Colorado Civil Rights Division
(303) 894-2997

Delaware

X

 

Delaware Division of Human Relations
(302)739-2207

District of Columbia

X

X

District of Columbia Office of Human Rights - (202) 727-4559

Hawaii

X

X

Hawaii Civil Rights Commission
(808)586-8636

Illinois

X

X

Illinois Department of Human Rights
(312) 814-6200

Iowa

X

X

Iowa Civil Rights Commission
(512) 281-4121

Maine

X

X

Maine Human Rights Commission
(207) 624-6050

Maryland

X

 

Maryland Commission on Human Relations (410) 767-8563

Massachusetts

X

 

X

 

Massachusetts Commission Against Discrimination - (617) 727-3990

Minnesota

X

X

Minnesota Department of Human Rights
(800) 657-3704

Nevada X X

Nevada Equal Rights Commission
(775) 684-3849

 

New Jersey

X

X

New Jersey Division on Civil Rights
(609) 984-3100

New Hampshire

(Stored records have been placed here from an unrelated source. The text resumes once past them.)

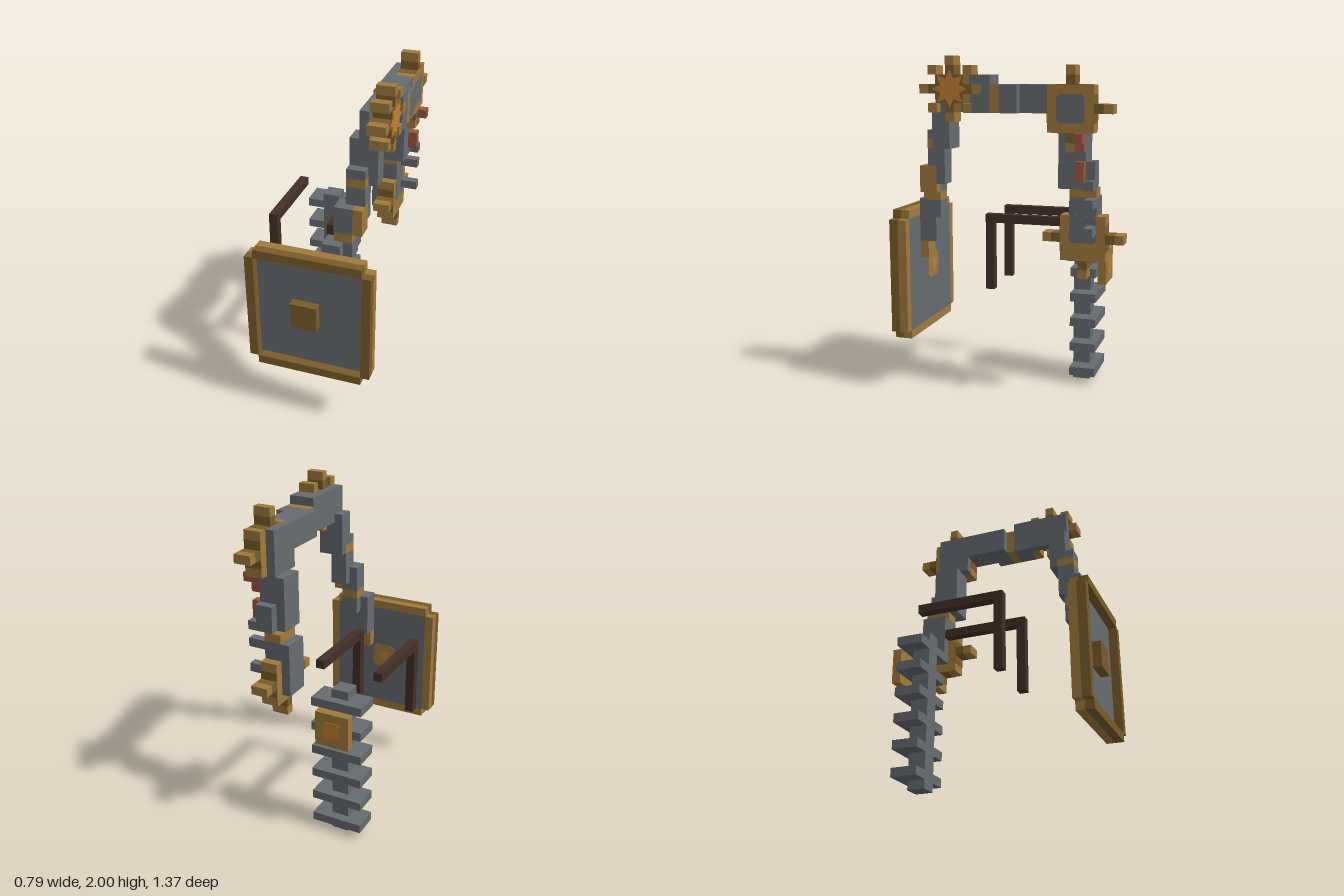
import * as THREE from 'three';

const U = 2 / 38; // one block unit
const mat = (name, color) => {
  const m = new THREE.MeshStandardMaterial({ color });
  m.name = name;
  return m;
};

export function createModel() {
  const model = new THREE.Group();
  model.name = 'mechanicalArmAndShield';
  const slate = mat('slate', 0x666c70), gold = mat('gold', 0xa07a3c), dark = mat('darkGold', 0x7a5c2a);
  const brown = mat('darkLeather', 0x432f27), red = mat('redCopper', 0x9a5640), orange = mat('orange', 0xc08033);

  const group = (name) => {
    const g = new THREE.Group();
    g.name = name;
    model.add(g);
    return g;
  };
  // Box from block ranges; x counts from the model's right edge
  const box = (parent, name, m, x0, x1, y0, y1, z0, z1) => {
    const mesh = new THREE.Mesh(new THREE.BoxGeometry((x1 - x0) * U, (y1 - y0) * U, (z1 - z0) * U), m);
    mesh.position.set(((x0 + x1) / 2 - 7.5) * U, ((y0 + y1) / 2) * U, ((z0 + z1) / 2) * U);
    mesh.name = name;
    parent.add(mesh);
    return mesh;
  };
  // Thin flat plate with chamfered or star outline, turned to face a direction
  const plate = (parent, name, m, points, x, y, z, rotY) => {
    const shape = new THREE.Shape(points.map(([a, b]) => new THREE.Vector2(a * U, b * U)));
    const mesh = new THREE.Mesh(new THREE.ExtrudeGeometry(shape, { depth: 0.003, bevelEnabled: false }), m);
    mesh.position.set((x - 7.5) * U, y * U, z * U);
    mesh.rotation.y = rotY;
    mesh.name = name;
    parent.add(mesh);
  };
  const octagon = (r, c = r * 0.3) => [[r, -r + c], [r, r - c], [r - c, r], [-r + c, r], [-r, r - c], [-r, -r + c], [-r + c, -r], [r - c, -r]];
  const star = (r, inner) => Array.from({ length: 16 }, (_, i) => {
    const a = (i * Math.PI) / 8, d = i % 2 ? inner : r;
    return [Math.cos(a) * d, Math.sin(a) * d];
  });
  const LEFT = Math.PI / 2, BACK = Math.PI;

  // Shield: panel, boss and two-layer frame
  const shield = group('shield');
  box(shield, 'shieldPanel', slate, 2, 14, 7, 20, 11, 12);
  box(shield, 'shieldBoss', dark, 6, 9, 12, 15, 12, 13);
  for (const [m, z] of [[gold, 11], [dark, 12]]) {
    for (const y of [6, 20]) box(shield, 'shieldFrameBar', m, 2, 14, y, y + 1, z, z + 1);
    for (const x of [1, 14]) box(shield, 'shieldFrameSide', m, x, x + 1, 7, 20, z, z + 1);
  }
  plate(shield, 'shieldBackPlate', gold, octagon(1.5), 7.5, 13.5, 11, BACK);
  plate(shield, 'shieldBackRivet', orange, octagon(0.5), 7.5, 13.5, 10.94, BACK);

  // Spine with ribs and power box
  const spine = group('spine');
  box(spine, 'spineColumn', slate, 3, 5, 0, 18, -8, -6);
  for (let y = 1; y < 18; y += 3) box(spine, 'rib', slate, 1, 7, y, y + 1, -9, -6);
  box(spine, 'backBox', gold, 2, 6, 12, 16, -10, -9);
  plate(spine, 'backBoxLamp', orange, octagon(1), 4, 14, -10, BACK);

  // Shoulder straps
  const straps = group('straps');
  for (const x of [0, 7]) {
    box(straps, 'strapTop', brown, x, x + 1, 19, 20, -6, 4);
    box(straps, 'strapFront', brown, x, x + 1, 11, 19, 3, 4);
  }

  // Large gears: square hub, four two-step teeth, dark rim patches
  const bigGear = (name, x, cy, cz) => {
    const g = group(name);
    box(g, 'gearHub', gold, x, x + 2, cy - 2.5, cy + 2.5, cz - 2.5, cz + 2.5);
    const e = 0.02;
    for (const s of [-1, 1]) {
      for (const [m, d] of [[dark, 3], [gold, 4]]) {
        box(g, 'gearTooth', m, x + e, x + 2 - e, cy + s * d - 0.5, cy + s * d + 0.5, cz - 0.5, cz + 0.5);
        box(g, 'gearTooth', m, x + e, x + 2 - e, cy - 0.5, cy + 0.5, cz + s * d - 0.5, cz + s * d + 0.5);
      }
      for (const t of [-1, 1]) {
        box(g, 'rimPatch', dark, x + e, x + 2 - e, cy + s * 2.5 - 0.04, cy + s * 2.5 + 0.04, cz + t - 0.5, cz + t + 0.5);
        box(g, 'rimPatch', dark, x + e, x + 2 - e, cy + t - 0.5, cy + t + 0.5, cz + s * 2.5 - 0.04, cz + s * 2.5 + 0.04);
      }
    }
    return g;
  };
  const shoulder = bigGear('shoulderGear', 10, 18.5, -8.5);
  plate(shoulder, 'gearFace', slate, octagon(1.5, 0.3), 12, 19.5, -8.5, LEFT);
  const elbow = bigGear('elbowGear', 12, 32.5, -7.5);
  plate(elbow, 'gearFace', slate, octagon(1.5, 0.3), 14, 32.5, -7.5, LEFT);

  // Upper arm, leaning outwards as it rises
  const upper = group('upperArm');
  box(upper, 'shoulderBlock', slate, 9, 12, 21, 23, -10, -7);
  box(upper, 'shoulderBacking', slate, 9, 10, 17, 21, -10, -7);
  box(upper, 'upperArmBand', gold, 10, 12, 23, 24, -10, -7);
  box(upper, 'upperArmBlock', slate, 10, 13, 24, 30, -9, -6);
  box(upper, 'upperArmRear', slate, 11, 13, 24, 27, -10, -9);
  box(upper, 'elbowBacking', slate, 11, 12, 30, 35, -9, -5);
  for (const y of [19, 22]) box(upper, 'armKnob', slate, 12, 14, y, y + 1, -10, -9);
  box(upper, 'armKnob', slate, 13, 14, 24, 25, -10, -9);
  box(upper, 'copperValve', red, 13, 15, 29, 30, -9, -8);
  box(upper, 'copperPipe', red, 13, 14, 28, 29, -9, -8);
  box(upper, 'copperPipe', red, 13, 14, 25, 27, -9, -8);

  // Forearm
  const fore = group('forearm');
  box(fore, 'forearmRear', slate, 11, 14, 32, 35, -5, 0);
  box(fore, 'forearmSleeve', slate, 12, 15, 32, 35, -2, 0);
  box(fore, 'forearmBand', gold, 12, 15, 32, 35, 0, 1);
  box(fore, 'forearmFront', slate, 12, 15, 32, 36, 1, 3);
  box(fore, 'wristBlock', slate, 12, 13, 32, 36, 3, 8);
  plate(fore, 'forearmRivet', gold, octagon(0.5), 15, 34.5, 2.5, LEFT);

  // Wrist gear with eight teeth
  const wrist = group('wristGear');
  const tooth = (m, dy, dz) => box(wrist, 'wristTooth', m, 13.02, 14.98, 34 + dy, 35 + dy, 5 + dz, 6 + dz);
  box(wrist, 'wristHub', dark, 13, 15, 33, 36, 4, 7);
  for (const s of [-1, 1]) {
    for (const [m, d] of [[dark, 2], [gold, 3]]) {
      tooth(m, s * d, 0);
      tooth(m, 0, s * d);
    }
    for (const t of [-1, 1]) tooth(gold, s * 2, t * 2);
  }
  plate(wrist, 'wristStar', orange, star(2, 1.15), 15, 34.5, 5.5, LEFT);

  // Hanging arm that carries the shield
  const hang = group('shieldArm');
  box(hang, 'hangerTop', slate, 11, 14, 28, 33, 6, 8);
  box(hang, 'hangerUpper', slate, 11, 13, 29, 30, 7, 9);
  box(hang, 'hangerUpperBand', gold, 10.98, 13.02, 28, 29, 6.98, 9);
  box(hang, 'hangerUpper', slate, 11, 13, 24, 28, 7, 9);
  box(hang, 'hangerMiddle', slate, 10, 12, 23, 26, 8, 10);
  box(hang, 'hangerLowerBand', gold, 10, 12, 22, 23, 8, 10);
  box(hang, 'hangerMiddle', slate, 10, 12, 20, 22, 8, 10);
  box(hang, 'hangerClamp', gold, 12, 13.03, 23, 26, 8, 10);
  box(hang, 'hangerLower', slate, 9, 11, 17, 22, 9, 11);
  box(hang, 'shieldMount', gold, 9, 11, 15, 17, 10, 11);

  return model;
}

X

 

New Hampshire Commission for Human Rights - (603) 271-2767

New Mexico

X

X

New Mexico Human Rights Bureau
(800) 566-9471

New York

X

 

New York State Division of Human Rights
(718) 741-8440

Oregon

X

X

Oregon Bureau of Labor & Industries
(971) 673-0792

Rhode Island

X

X

Rhode Island Commission for Human Rights - (401) 222-2661

Washington

X

X

Washington State Human Rights Commission - (360) 753-6770

Vermont

X

X

Vermont Human Rights Commission
(802) 828-2480

Wisconsin

X

 

 

Wisconsin Equal Rights Division
(608) 266-6860